Five words from the blurb: teenage, sons, crime, protect, responsibility
The Dinner is a fast paced roller coaster of a read. It is set over a single evening in which two couples get together for dinner in a fancy restaurant. They need to discuss what to do about their teenage sons, who have committed a terrible crime. Over the course of the evening the reader slowly finds out what happened and sees the effect this has on the different members of the family.
The book is a psychological thriller that looks at parental responsibility and questions how far parents should go to protect their children. The dynamics of the relationships between the different individuals were captured perfectly and it was interesting to see how their interactions changed as they revealed secrets to each other.
There were wonderful snippets of humor and observational insight, particularly around restaurant etiquette. This added a lightness that prevented the otherwise dark subject matter from becoming overbearing:

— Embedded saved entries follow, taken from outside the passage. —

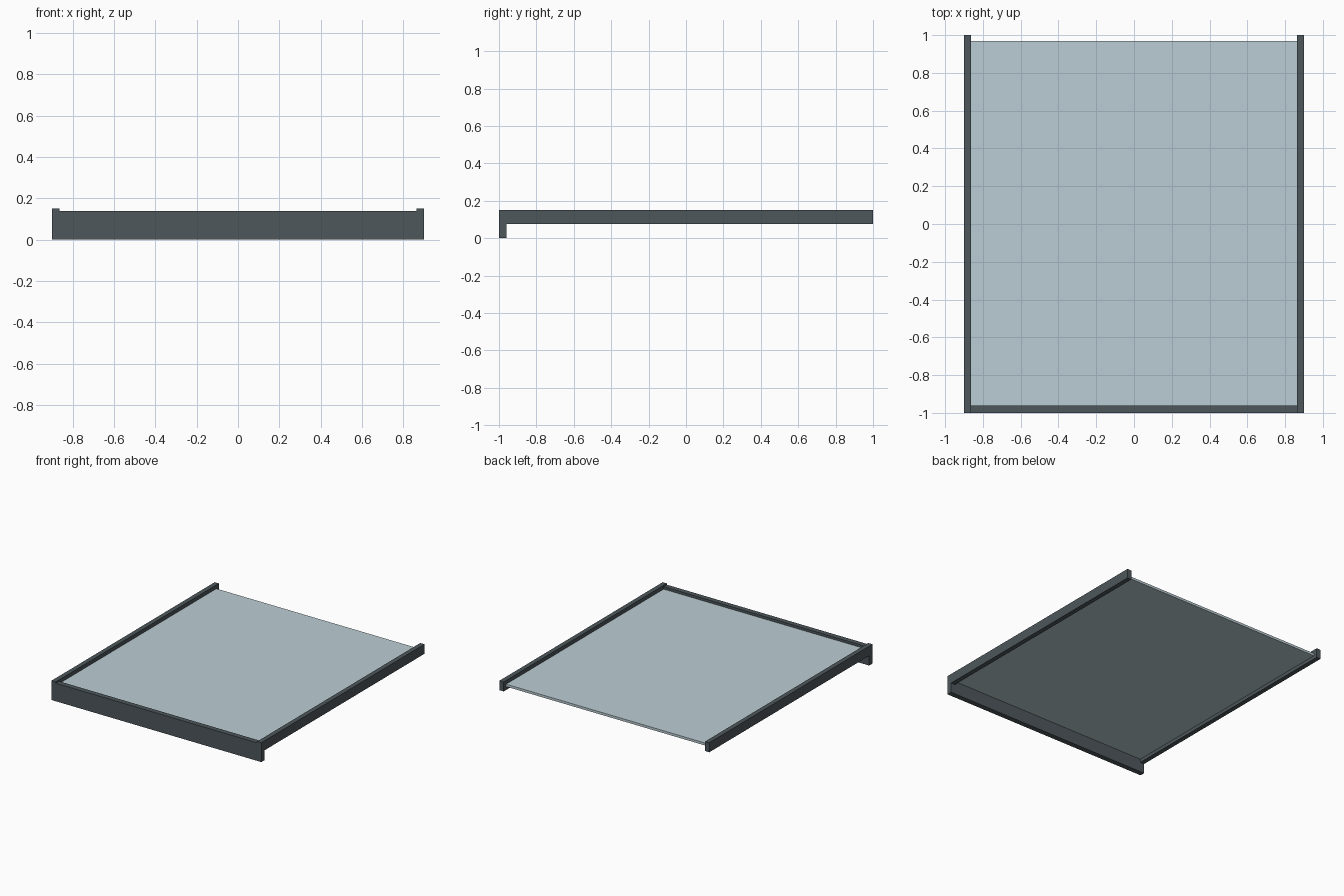
import bpy
import bmesh

if "Cube" in bpy.data.objects:
    bpy.data.objects.remove(bpy.data.objects["Cube"])


def material(name, color):
    m = bpy.data.materials.new(name)
    m.diffuse_color = color
    m.use_nodes = True
    m.node_tree.nodes["Principled BSDF"].inputs["Base Color"].default_value = m.diffuse_color
    return m


FRAME = material("dark_frame", (0.075, 0.095, 0.105, 1))
GLASS = material("pale_glass", (0.50, 0.61, 0.66, 1))


def extrude(name, profile, y0, y1, mat):
    """Extrude an (x, z) outline from y0 to y1."""
    bm = bmesh.new()
    face = bm.faces.new([bm.verts.new((x, y0, z)) for x, z in profile])
    grown = bmesh.ops.extrude_face_region(bm, geom=[face])["geom"]
    moved = [v for v in grown if isinstance(v, bmesh.types.BMVert)]
    bmesh.ops.translate(bm, verts=moved, vec=(0, y1 - y0, 0))
    bmesh.ops.recalc_face_normals(bm, faces=bm.faces)
    mesh = bpy.data.meshes.new(name)
    bm.to_mesh(mesh)
    bm.free()
    mesh.materials.append(mat)
    obj = bpy.data.objects.new(name, mesh)
    bpy.context.collection.objects.link(obj)
    return obj


def rect(x0, x1, z0, z1):
    return [(x0, z0), (x1, z0), (x1, z1), (x0, z1)]


OUT, INN = 0.90, 0.864
RAIL_Z, TOP = 0.076, 0.15

# Side rails, running the full depth
for side, s in (("left", -1), ("right", 1)):
    extrude(side + "_rail", rect(s * INN, s * OUT, RAIL_Z, TOP), -1, 1, FRAME)

# Front bar: full width below the rails, notched to fit between them above
extrude("front_bar", [(-OUT, 0), (OUT, 0), (OUT, RAIL_Z), (INN, RAIL_Z),
                      (INN, 0.14), (-INN, 0.14), (-INN, RAIL_Z), (-OUT, RAIL_Z)],
        -1, -0.96, FRAME)

# Glass shelf panel held between the rails
extrude("glass_panel", rect(-INN, INN, 0.102, 0.121), -0.96, 0.97, GLASS)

I can’t fault the structure or pacing of the book, but I’m afraid that the content was dwarfed by the genius of We Need to Talk About Kevin. Although The Dinner was highly entertaining, it didn’t have the same emotional impact as Kevin and it failed to add anything new to the discussion on parental responsibility. I also found the twists towards the end a little unrealistic and so this reduced my enjoyment of it slightly.
I’d recommend this to anyone looking for a gripping read. It has more depth than the average thriller and the number of discussion points make it the perfect book club choice.
The thoughts of other bloggers:
…a very well-balanced read, that touched a number of different taste buds. Kevin from Canada
There are many inner monologues that, while interesting, halt the flow. Dog Ear Discs
The repressed violence and cold manipulation that infects and bursts out of the characters in The Dinner is chilling. Words of Mercury